-         This chapter is about classroom management and how it is most effective. A whole class activity is good for community building but group work is needed for get at other aspects for the multi – level students. Group sizes, number and ability levels in the 4 skills of English should be considered because these factors and combinations of them can enhance different lessons.

What was the most interesting part of the reading for you?

-         The author stresses that the teacher must learn to relinquish the “traditional”  role of teacher and  act more in the role of a facilitator.  Listening in on the typical traditional  class, one wonders if student learning can possibly be  optimum --when the teacher is the one doing most of the talking!  It is when the teacher can relinquish this overt leadership role that ESOL learners, adults with valuable life experiences and a range of abilities,  are  subjects, not   objects, of their own learning.  With the  students making their own decisions to learn, they  can and will work out their own solutions to problems  --if the teacher can resist interfering!

-         The part that talked about grouping according to abilities and how each combination can be better targeted for specific language instruction.
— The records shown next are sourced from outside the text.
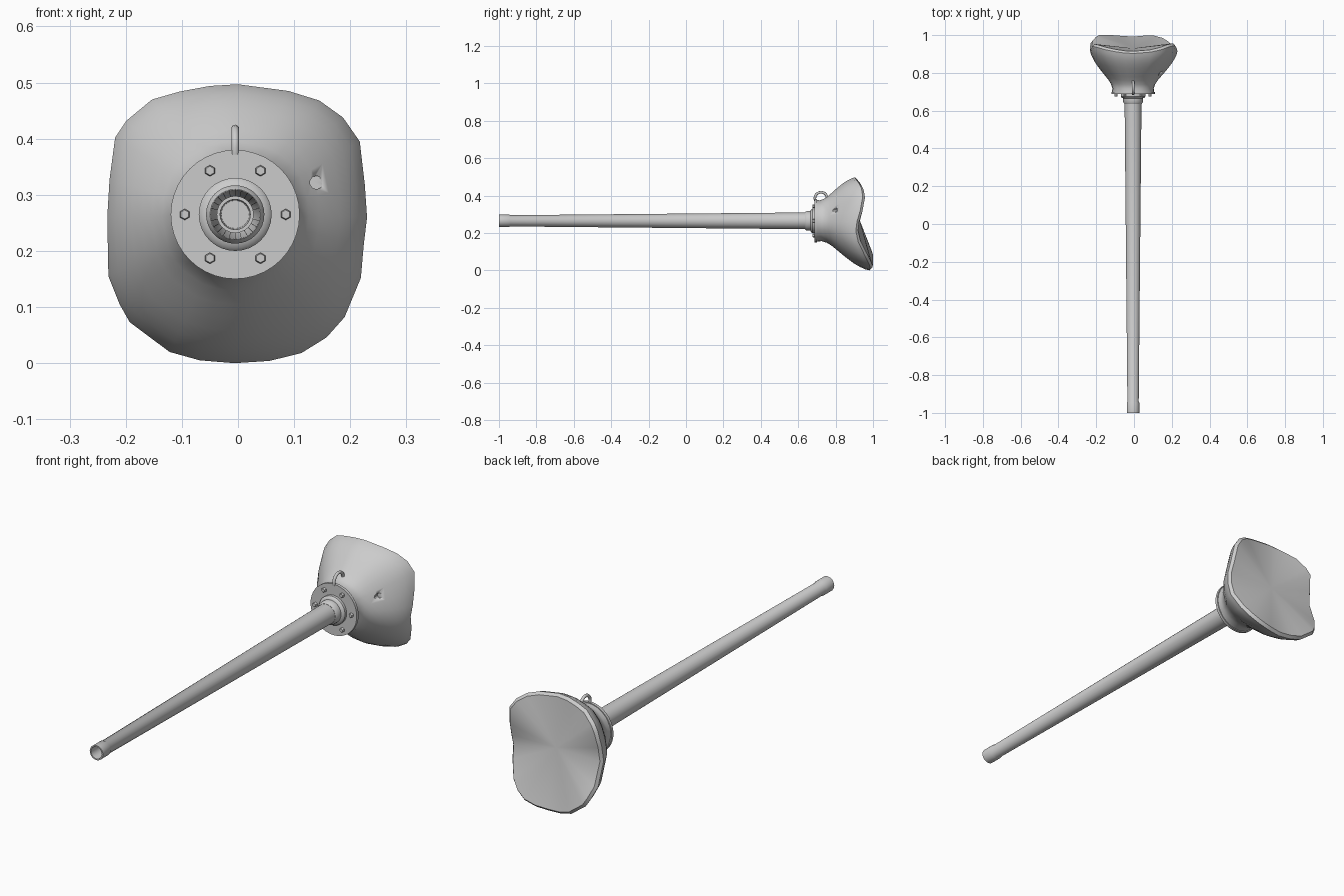
import bpy, bmesh, math
from mathutils import Vector

if "Cube" in bpy.data.objects:
    bpy.data.objects.remove(bpy.data.objects["Cube"])

CX, CZ = -0.005, 0.265          # barrel axis
steel = bpy.data.materials.new("grey_steel")
steel.diffuse_color = (0.6, 0.6, 0.6, 1)
steel.use_nodes = True
steel.node_tree.nodes["Principled BSDF"].inputs["Base Color"].default_value = steel.diffuse_color


def finish(name, bm, angle=35):
    bmesh.ops.recalc_face_normals(bm, faces=bm.faces)
    me = bpy.data.meshes.new(name)
    bm.to_mesh(me)
    bm.free()
    me.materials.append(steel)
    ob = bpy.data.objects.new(name, me)
    bpy.context.collection.objects.link(ob)
    bpy.ops.object.select_all(action='DESELECT')
    ob.select_set(True)
    bpy.context.view_layer.objects.active = ob
    bpy.ops.object.shade_smooth_by_angle(angle=math.radians(angle))
    return ob


def loft(bm, rings, start=True, end=True):
    """Skin a list of rings of points, capping the ends."""
    vs = [[bm.verts.new(p) for p in r] for r in rings]
    n = len(vs[0])
    for a, b in zip(vs, vs[1:]):
        for i in range(n):
            j = (i + 1) % n
            bm.faces.new((a[i], a[j], b[j], b[i]))
    if start:
        bm.faces.new(vs[0])
    if end:
        bm.faces.new(vs[-1])
    return vs


def circle(y, r, n, x=CX, z=CZ):
    return [(x + r * math.sin(2 * math.pi * i / n), y,
             z + r * math.cos(2 * math.pi * i / n)) for i in range(n)]


def turned(name, profile, n=24, x=CX, z=CZ):
    """Solid of revolution along y from (y, radius) pairs."""
    bm = bmesh.new()
    loft(bm, [circle(y, r, n, x, z) for y, r in profile])
    return finish(name, bm)


# Barrel with muzzle band and shallow bore
turned("barrel", [(-0.93, 0.025), (-1.0, 0.027), (-1.0, 0.033), (-0.945, 0.033),
                  (-0.94, 0.030), (0.62, 0.0445), (0.66, 0.0445)])

# Stepped collar and bolted flange
turned("collar", [(0.635, 0.045), (0.645, 0.052), (0.665, 0.052), (0.668, 0.060),
                  (0.675, 0.065), (0.695, 0.065)], 32)
turned("flange", [(0.687, 0.115), (0.70, 0.115)], 40)
for k in range(6):
    a = math.radians(60 * k)
    turned("flange_bolt", [(0.676, 0.008), (0.679, 0.010), (0.69, 0.010)], 6,
           CX + 0.09 * math.cos(a), CZ + 0.09 * math.sin(a))

# Mantlet rim: x, y, z of the wavy rear edge
rim = [(0, .915, .497), (.09, .922, .485), (.145, .935, .468), (.187, .95, .438),
       (.217, .957, .395), (.226, .943, .318), (.23, .926, .26), (.224, .92, .21),
       (.219, .933, .152), (.19, .967, .082), (.158, .985, .046), (.113, .997, .018),
       (.056, .997, .004), (-.006, .992, 0), (-.068, .996, .005), (-.122, 1, .02),
       (-.193, 1, .073), (-.211, .99, .105), (-.231, .968, .155), (-.233, .93, .26),
       (-.229, .938, .327), (-.219, .953, .402), (-.199, .948, .432),
       (-.153, .935, .47), (-.104, .925, .484), (-.05, .917, .494)]
# Flare curve: fraction along depth, fraction from flange circle to rim
flare = [(0, 0), (.12, -.03), (.22, .03), (.32, .15), (.42, .31), (.52, .47),
         (.62, .62), (.72, .76), (.82, .87), (.92, .96), (1, 1)]
rings = []
for t, s in flare:
    ring = []
    for x, y, z in rim:
        d = Vector((x - CX, z - CZ))
        r = 0.113 + (d.length - 0.113) * s
        d.normalize()
        ring.append((CX + d.x * r, 0.69 + (y - 0.012 - 0.69) * t, CZ + d.y * r))
    rings.append(ring)
# Bevelled lip, then a fan to the middle of the back
rings.append([(CX + (x - CX) * .955, y, CZ + (z - CZ) * .955) for x, y, z in rim])
bm = bmesh.new()
vs = loft(bm, rings, end=False)
hub = bm.verts.new((CX, 0.93, CZ))
last = vs[-1]
for i in range(len(last)):
    bm.faces.new((last[i], last[(i + 1) % len(last)], hub))
mantlet = finish("mantlet", bm, 40)

# Sight hole bored into the mantlet
cutter = turned("sight_hole_cutter", [(0.72, 0.012), (0.808, 0.012)], 10, 0.14, 0.322)
cutter.hide_render = True
cutter.hide_set(True)
cut = mantlet.modifiers.new("sight_hole", 'BOOLEAN')
cut.operation = 'DIFFERENCE'
cut.solver = 'EXACT'
cut.object = cutter

# Lifting eye on top, bent in the y-z plane
bm = bmesh.new()
arc = []
for k in range(13):
    a = math.radians(-20 + 220 * k / 12)
    out = Vector((0, math.cos(a), math.sin(a)))
    c = Vector((CX, 0.722, 0.385)) + out * 0.033
    arc.append([c + 0.007 * (out * math.cos(b) + Vector((math.sin(b), 0, 0)))
                for b in (2 * math.pi * i / 10 for i in range(10))])
loft(bm, arc)
finish("lifting_eye", bm, 50)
Also, the point about combining personalities- which I consider to be one of the biggest factors in classroom management in an ESL class.

How might what you read influence your instructional practice?

-         As director of this program,  I do not regularly  serve  as an instructor.  However, I am enticed and intrigued to try  out this multilevel approach.  With only four ESOL students currently  enrolled in our program  we are,  perhaps, limited in what we might achieve , but it might be worth a try.

-         I will group the more talkative, outgoing ones together and group the quiet ones together, which I usually don’t do.

What benefits may result from this influence?

-         Obviously,  the instructor would have the benefit of being challenged in a new way.  Reciprocally,   we would hope that the students might enjoy  this new arrangement and benefit from this new approach.

-         I think the quiet ones will get more of a chance to talk and the talkative ones will have to listen – or at least one of them will!

What challenges might arise?

-         Foremost  would be finding a class meeting time that would work for all four ESOL students.  The other would be finding the time  to  plan and develop a viable multilevel  curriculum  based on various groupings.  Additional expenses may be incurred in the research,  purchase, and preparation of materials.

-         The same challenge will be the one mentioned in the book, which is having different people on different days and them getting an understanding of the directions so that we all don’t feel like we are doing something new more than getting into the lesson.

What would you like to study further?

-         I've looked over the  resources and references cited in the text and would like to follow up on many  of them.   Some of the authors (Elsa Auerbach, Steve Krashen)  I am already  familiar with and even have  some of their books in my library.  Other texts and authors  cited sound very  inviting.

-         I would like more on classroom management dealing with personalities and cultural differences – the things beyond the ‘4 skills’. In my class everyone is kind, but come in with cultural concepts of what school is, what they should do, others should do. Some cultures are very oral; others don’t speak much in school. I am always thinking of how to balance these personalities and how to best serve them in a group.